- Consider providing participants with group guidelines prior to the session so people can prepare and create guidelines together. This will save time during the session. (See Group Guidelines for more information.)
Know the Procedures and Contacts at Your Campus and in Your Community
- Become familiar with who to notify at your campus if a student is concerned about another student. For example, does the student contact counselling services? If they’re a residence assistant or teaching assistant do they contact their supervisor? Is there an alert form they should fill out? Who do they contact in an emergency? The procedures may vary from institution to institution.
- Consider which resources, procedures, or policies at your institution are relevant to helping students who need assistance.
- Find out what on-campus and community resources are available that support student mental health, or create your own contacts sheet to share with participants (or have a website ready for viewing on-screen).

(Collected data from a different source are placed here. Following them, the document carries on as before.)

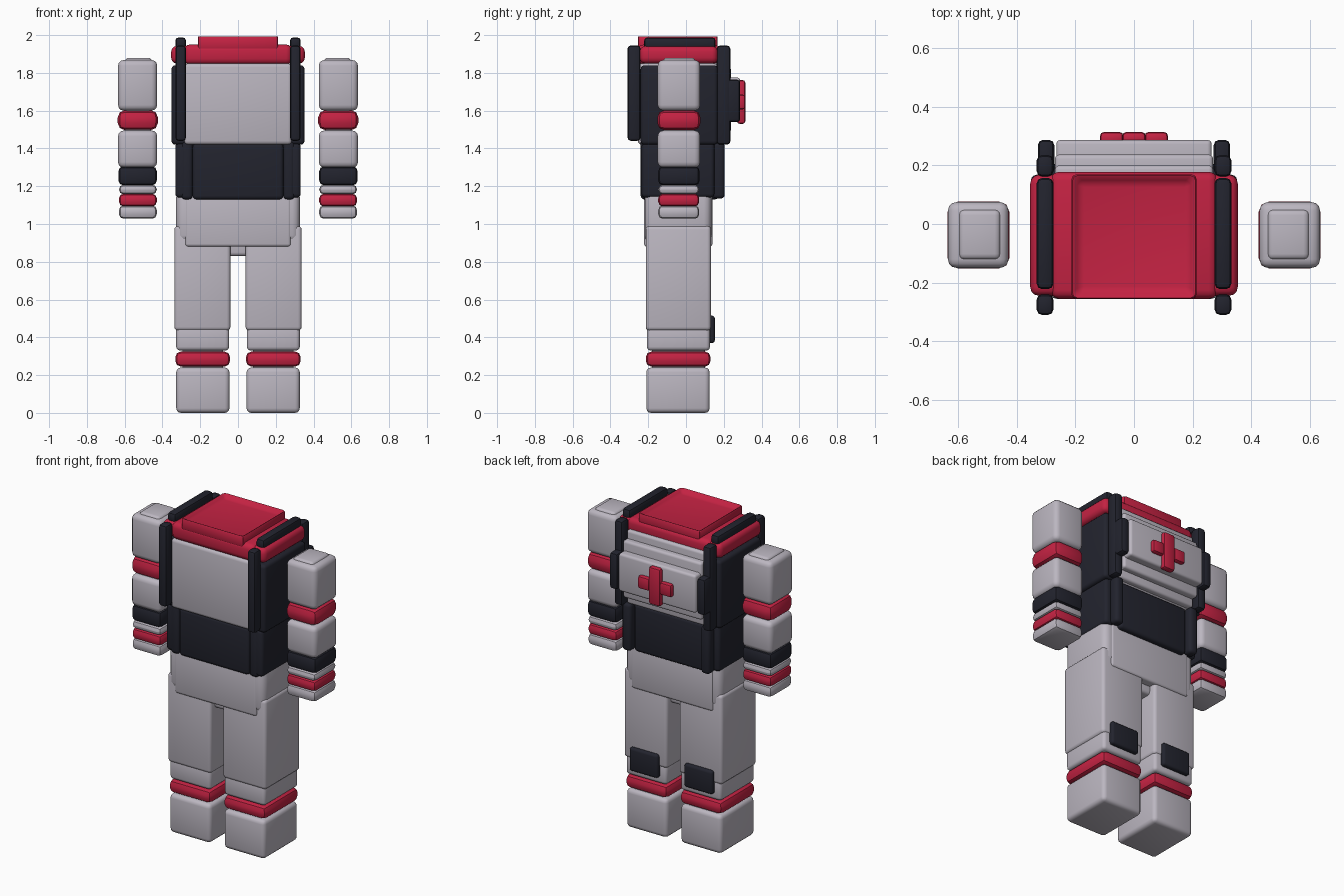
import bpy, bmesh, math


def material(name, rgb):
    m = bpy.data.materials.new(name)
    m.diffuse_color = (*rgb, 1)
    return m


GREY = material("suit grey", (0.50, 0.47, 0.53))
RED = material("trim red", (0.55, 0.016, 0.055))
DARK = material("webbing black", (0.016, 0.017, 0.027))


def box(name, mat, x, y, z, bevel=0.02, seg=3, pair=False, recess=None):
    """Bevelled box from (min, max) ranges; pair mirrors it across x."""
    bm = bmesh.new()
    bmesh.ops.create_cube(bm, size=1)
    for v in bm.verts:
        v.co = [(a + b) / 2 + c * (b - a) for (a, b), c in zip((x, y, z), v.co)]
    if recess:
        top = [f for f in bm.faces if f.normal.z > 0.9]
        bmesh.ops.inset_region(bm, faces=top, thickness=recess[0])
        for v in top[0].verts:
            v.co.z -= recess[1]
    bmesh.ops.bevel(bm, geom=bm.edges[:], offset=bevel, segments=seg,
                    profile=0.5, affect='EDGES', clamp_overlap=True)
    me = bpy.data.meshes.new(name)
    bm.to_mesh(me)
    bm.free()
    me.materials.append(mat)
    ob = bpy.data.objects.new(name, me)
    bpy.context.collection.objects.link(ob)
    if pair:
        ob.modifiers.new("Mirror", 'MIRROR').use_mirror_merge = False
    bpy.ops.object.select_all(action='DESELECT')
    ob.select_set(True)
    bpy.context.view_layer.objects.active = ob
    bpy.ops.object.shade_smooth_by_angle(angle=math.radians(35))
    return ob


# Legs and feet
LEG_Y = (-0.21, 0.13)
box("foot", GREY, (0.045, 0.327), (-0.21, 0.125), (0, 0.24), 0.025, pair=True)
box("ankle", GREY, (0.08, 0.295), (-0.18, 0.10), (0.2, 0.36), 0.01, pair=True)
box("ankle_band", RED, (0.042, 0.332), (-0.213, 0.13), (0.245, 0.325), 0.03, 2, True)
box("shin", GREY, (0.047, 0.327), (-0.207, 0.127), (0.33, 0.46), 0.02, pair=True)
box("thigh", GREY, (0.04, 0.337), (-0.213, 0.132), (0.435, 0.99), 0.02, pair=True)
box("rear_knee_pad", DARK, (0.09, 0.285), (0.11, 0.153), (0.37, 0.515), 0.015, pair=True)

# Hips
box("crotch", GREY, (-0.12, 0.12), (-0.17, 0.09), (0.83, 1.0), 0.02)
box("pelvis", GREY, (-0.28, 0.28), (-0.222, 0.14), (0.88, 1.16), 0.015)
box("hip", GREY, (0.15, 0.328), (-0.218, 0.135), (0.9, 1.18), 0.04, pair=True)

# Waist
box("waist", DARK, (-0.315, 0.315), (-0.215, 0.15), (1.16, 1.45), 0.015)
box("waist_front", DARK, (-0.24, 0.24), (-0.24, -0.1), (1.13, 1.425), 0.02)
box("waist_back", DARK, (-0.24, 0.24), (0.05, 0.172), (1.13, 1.425), 0.02)
box("waist_front_strap", DARK, (0.24, 0.30), (-0.24, -0.18), (1.13, 1.45), 0.02, pair=True)
box("waist_back_strap", DARK, (0.24, 0.30), (0.14, 0.205), (1.135, 1.43), 0.02, pair=True)
box("waist_side", DARK, (0.26, 0.332), (-0.235, 0.15), (1.14, 1.43), 0.02, pair=True)

# Chest
box("chest", GREY, (-0.285, 0.285), (-0.255, 0.17), (1.42, 1.85), 0.02)
box("chest_side", DARK, (0.25, 0.352), (-0.24, 0.168), (1.42, 1.84), 0.02, pair=True)
box("front_strap", DARK, (0.275, 0.332), (-0.31, -0.24), (1.44, 1.945), 0.018, 2, True)
box("back_strap", DARK, (0.275, 0.332), (0.162, 0.235), (1.42, 1.945), 0.018, 2, True)
box("pack_side", DARK, (0.272, 0.328), (0.168, 0.287), (1.54, 1.765), 0.018, 2, True)

# Collar and shoulders
box("collar_base", RED, (-0.285, 0.285), (-0.255, 0.178), (1.845, 1.95), 0.03)
box("shoulder", RED, (0.2, 0.354), (-0.245, 0.168), (1.85, 1.942), 0.03, pair=True)
box("collar_rim", RED, (-0.213, 0.213), (-0.255, 0.168), (1.92, 2.0), 0.014, 2, recess=(0.04, 0.03))
box("shoulder_strap", DARK, (0.275, 0.332), (-0.222, 0.157), (1.925, 1.988), 0.018, 2, True)

# Backpack with stepped edges and a cross
box("pack_plate", GREY, (-0.27, 0.27), (0.12, 0.2), (1.43, 1.885), 0.015)
box("pack_step", GREY, (-0.27, 0.27), (0.14, 0.237), (1.48, 1.835), 0.015)
box("pack_front", GREY, (-0.265, 0.265), (0.15, 0.287), (1.54, 1.775), 0.015)
box("cross_upright", RED, (-0.04, 0.04), (0.27, 0.314), (1.53, 1.762), 0.014, 2)
box("cross_arm", RED, (0.036, 0.116), (0.27, 0.314), (1.607, 1.685), 0.014, 2, True)

# Arms, stacked from shoulder to wrist
AX, AY = (0.428, 0.635), (-0.15, 0.075)
box("upper_arm_cap", GREY, (0.455, 0.598), (-0.122, 0.05), (1.8, 1.88), 0.02, pair=True)
box("upper_arm", GREY, AX, AY, (1.6, 1.868), 0.03, pair=True)
box("elbow_band", RED, (0.424, 0.637), (-0.152, 0.077), (1.497, 1.602), 0.038, 2, True)
box("forearm", GREY, AX, AY, (1.298, 1.495), 0.03, pair=True)
box("wrist_guard", DARK, (0.43, 0.633), (-0.147, 0.072), (1.205, 1.305), 0.025, 2, True)
for name, mat, z in (("wrist_ring_upper", GREY, (1.157, 1.208)),
                     ("wrist_ring_middle", RED, (1.093, 1.16)),
                     ("wrist_ring_lower", GREY, (1.028, 1.098))):
    box(name, mat, (0.43, 0.63), (-0.147, 0.07), z, 0.024, 2, True)
box("arm_core", GREY, (0.46, 0.6), (-0.12, 0.045), (1.05, 1.75), 0.01, pair=True)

Preparing for an In-Person Session
You will need the following:
- Flipchart or whiteboard and markers
- Handout from your institution with contact information for student supports on campus
Preparing for an Online Session
- Schedule a meeting time in a video-conferencing program.
- Check that the screen-share function is enabled for sharing slides.
- If using chat or breakout rooms, check that they are enabled.
- Share the meeting link and any passwords with participants prior to the session.
- Consider sending the meeting information at least twice, including once the day before the session. You may also want to share suggestions for online meeting etiquette for creating a safe learning space (i.e., sharing supportive comments, respecting confidentiality, etc.).
- Consider asking someone to be the monitor responsible for responding to technical issues and questions posted to the chat.
- As noted above, make sure you have a plan for distributing any resources, such as handouts, online. Remember to let participants know how and when they can expect to receive these resources.
Working in small groups online
If your video-conferencing software allows you to create breakout rooms, you can have people work together in smaller groups. Take some time before the session to get comfortable with the breakout room set-up process. It can be helpful to have someone assist you with setting up the breakout rooms, so you can facilitate the session while they handle the technical issues.
Breakout rooms will work well for discussing the scenarios, but you will want to do some advance preparation. It may be easiest to put the scenarios in the chat, so have the scenarios ready to add to the chat prior to the session. During the session, you can then assign each group to a specific breakout room to discuss the different scenarios. Alternatively, you could move people into breakout rooms and then visit each room to verbally provide a scenario to each group.
- This chapter by Barbara Johnston and Liz Warwick is licensed under a CC BY 4.0 License.